The Anglican church in Scotland is expected to face sanctions imposed by global church leaders sometime this week over its vote supporting same-sex marriage.
Leaders of the global Anglican communion will be attending a five-day meeting in Canterbury this week to discuss various issues such as religious persecution, climate change, the refugee crisis, as well as the church's deep divisions over sexuality.
Sanctions are expected to be imposed by the global leaders on the Scottish Episcopal Church, which could prevent it from being represented on formal bodies or from voting on decisions relating to policy or teaching.
During the last summit in January 2016, the leaders imposed the same sanctions against the U.S. Episcopal Church after it passed gay marriage in 2015.
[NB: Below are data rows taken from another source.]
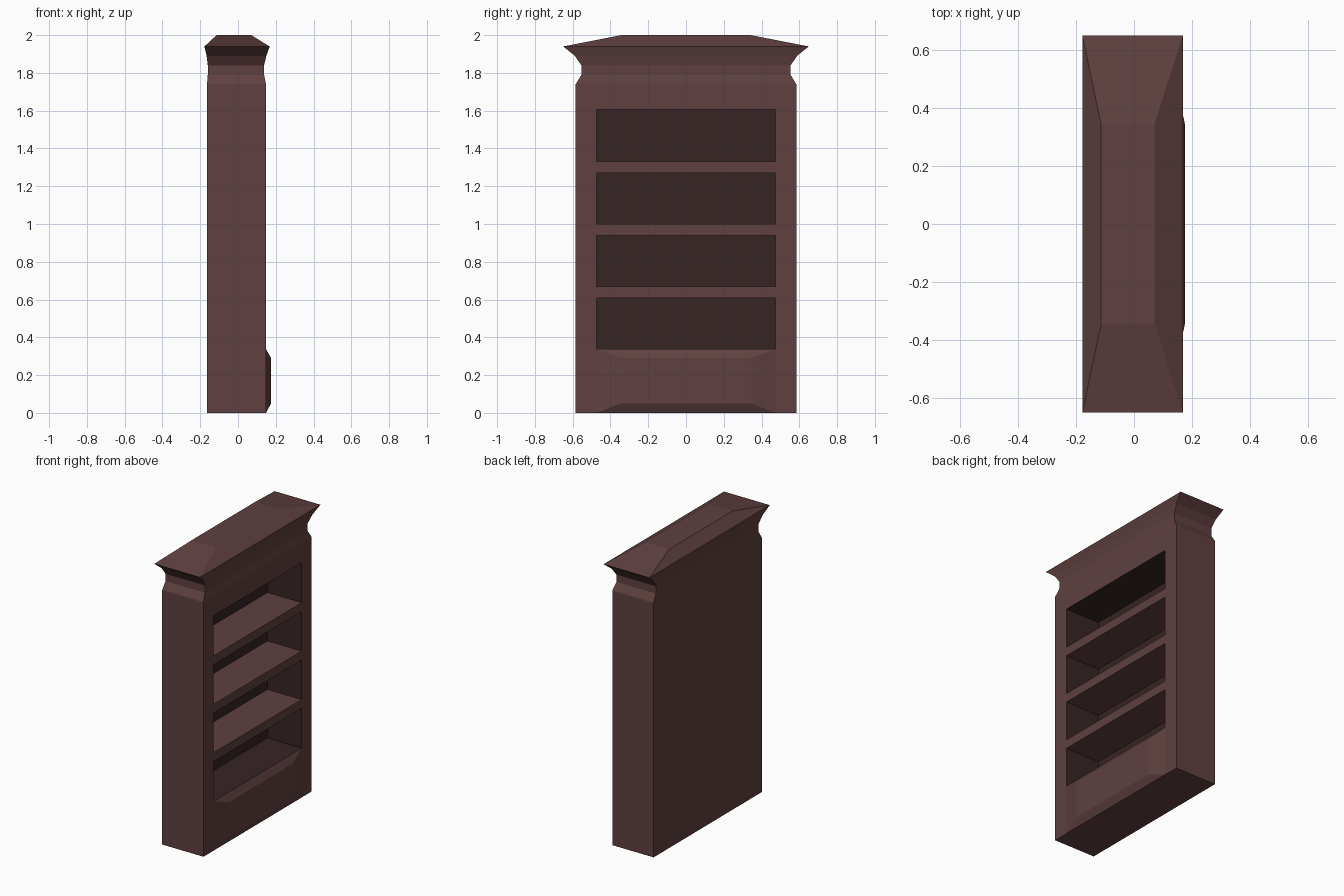
import bpy
import bmesh

if "Cube" in bpy.data.objects:
    bpy.data.objects.remove(bpy.data.objects["Cube"])


def material(name, colour):
    m = bpy.data.materials.new(name)
    m.diffuse_color = (*colour, 1)
    m.use_nodes = True
    m.node_tree.nodes["Principled BSDF"].inputs["Base Color"].default_value = m.diffuse_color
    return m


WOOD = material("brown wood", (0.117, 0.051, 0.051))
DARK = material("dark inner wood", (0.038, 0.018, 0.018))


def loft(name, rings, cap_start=True, cap_end=True, dark_from=99):
    """Join rings of four corners into a skin; bands from dark_from on are dark."""
    bm = bmesh.new()
    loops = [[bm.verts.new(p) for p in ring] for ring in rings]
    for i, (a, b) in enumerate(zip(loops, loops[1:])):
        for k in range(4):
            f = bm.faces.new((a[k], a[(k + 1) % 4], b[(k + 1) % 4], b[k]))
            f.material_index = int(i >= dark_from)
    if cap_start:
        bm.faces.new(loops[0][::-1])
    if cap_end:
        f = bm.faces.new(loops[-1])
        f.material_index = int(len(rings) > dark_from)
    bmesh.ops.recalc_face_normals(bm, faces=bm.faces)
    mesh = bpy.data.meshes.new(name)
    bm.to_mesh(mesh)
    bm.free()
    mesh.materials.append(WOOD)
    mesh.materials.append(DARK)
    ob = bpy.data.objects.new(name, mesh)
    bpy.context.collection.objects.link(ob)
    return ob


def upright(x, y, z0, z1):
    """Rectangle facing along x."""
    return [(x, -y, z0), (x, y, z0), (x, y, z1), (x, -y, z1)]


def flat(z, x0, x1, y):
    """Rectangle facing along z."""
    return [(x0, -y, z), (x1, -y, z), (x1, y, z), (x0, y, z)]


BACK, FRONT, INNER = -0.164, 0.148, -0.11

# Case: outer box, front frame and dark recess
loft("case", [upright(BACK, 0.584, 0, 1.74), upright(FRONT, 0.584, 0, 1.74),
              upright(FRONT, 0.475, 0.338, 1.605), upright(INNER, 0.475, 0.338, 1.605)],
     dark_from=2)

# Three shelves flush with the frame
for i in range(3):
    z = 0.609 + i * 0.331
    loft(f"shelf_{i + 1}", [upright(INNER, 0.475, z, z + 0.061),
                            upright(FRONT, 0.475, z, z + 0.061)])

# Raised bevelled panel at the foot
loft("base_panel", [upright(FRONT, 0.475, 0, 0.338), upright(0.175, 0.345, 0.05, 0.29)],
     cap_start=False)

# Moulded crown
loft("crown", [flat(1.74, BACK, FRONT, 0.584), flat(1.79, -0.16, 0.138, 0.554),
               flat(1.84, -0.16, 0.138, 0.554), flat(1.89, -0.166, 0.15, 0.588),
               flat(1.94, -0.178, 0.168, 0.65), flat(2.0, -0.113, 0.07, 0.342)],
     cap_start=False)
The Scottish Episcopal Church voted overwhelmingly in favor of same-sex marriage in June, setting itself in direct opposition to the Anglican communion.
Archbishop Josiah Idowu-Fearon, the secretary general of the Anglican communion, said at the time that the vote will be discussed by Anglican primates during this week's meeting.
However, three of 39 primates have stated that they will not attend the meeting in a sign of continuing disagreement about same-sex relationships.
Archbishops Nicholas Okoh of Nigeria, Stanley Ntagali of Uganda and Onesphore Rwaje of Rwanda said that they will boycott the meeting in protest of what they see as the Anglican communion's failure to uncompromisingly back traditional interpretations of the scriptures on sexuality.
In an open letter, Okoh warned about the "next great Reformation" or schism within Christianity over issues such as homosexual practice, same-sex marriage and the "blurring of gender identity."
Ntagali said that the U.S. Episcopal church has torn the fabric of the Anglican communion by consecrating a gay bishop and approving same-sex marriage.
"At times, I wonder whether we really share a common faith! If we are not walking in the same direction, then how can we walk together?" he stated in a letter explaining why he would not attend the meeting.
Leaders from the conservative group GAFCON had complained that the "consequences" handed to the U.S. Episcopal Church are not effective and have not been imposed, with figures from the church playing a full part in an Anglican meeting in Lusaka in 2016.
"From our perspective the sanctions have not been strong enough," a GAFCON source told Christian Today. "If this meeting just repeats what happened last time [when the primates met in January 2016], then what happened in 2008 [when African bishops boycotted the last Lambeth Conference and set up a rival meeting] will happen again. If they do so the credibility and the authority of that meeting will be diminished," the source added.
In an interview published by GQ magazine on Sunday, Archbishop Justin Welby, leader of the Church of England and symbolic head of the worldwide Anglican Communion, said that he could not give a "straight answer" to the question of whether homosexuality is a sin.
The archbishop also acknowledged that the disagreement between African bishops and other Anglican leaders over homosexuality was "irreconcilable."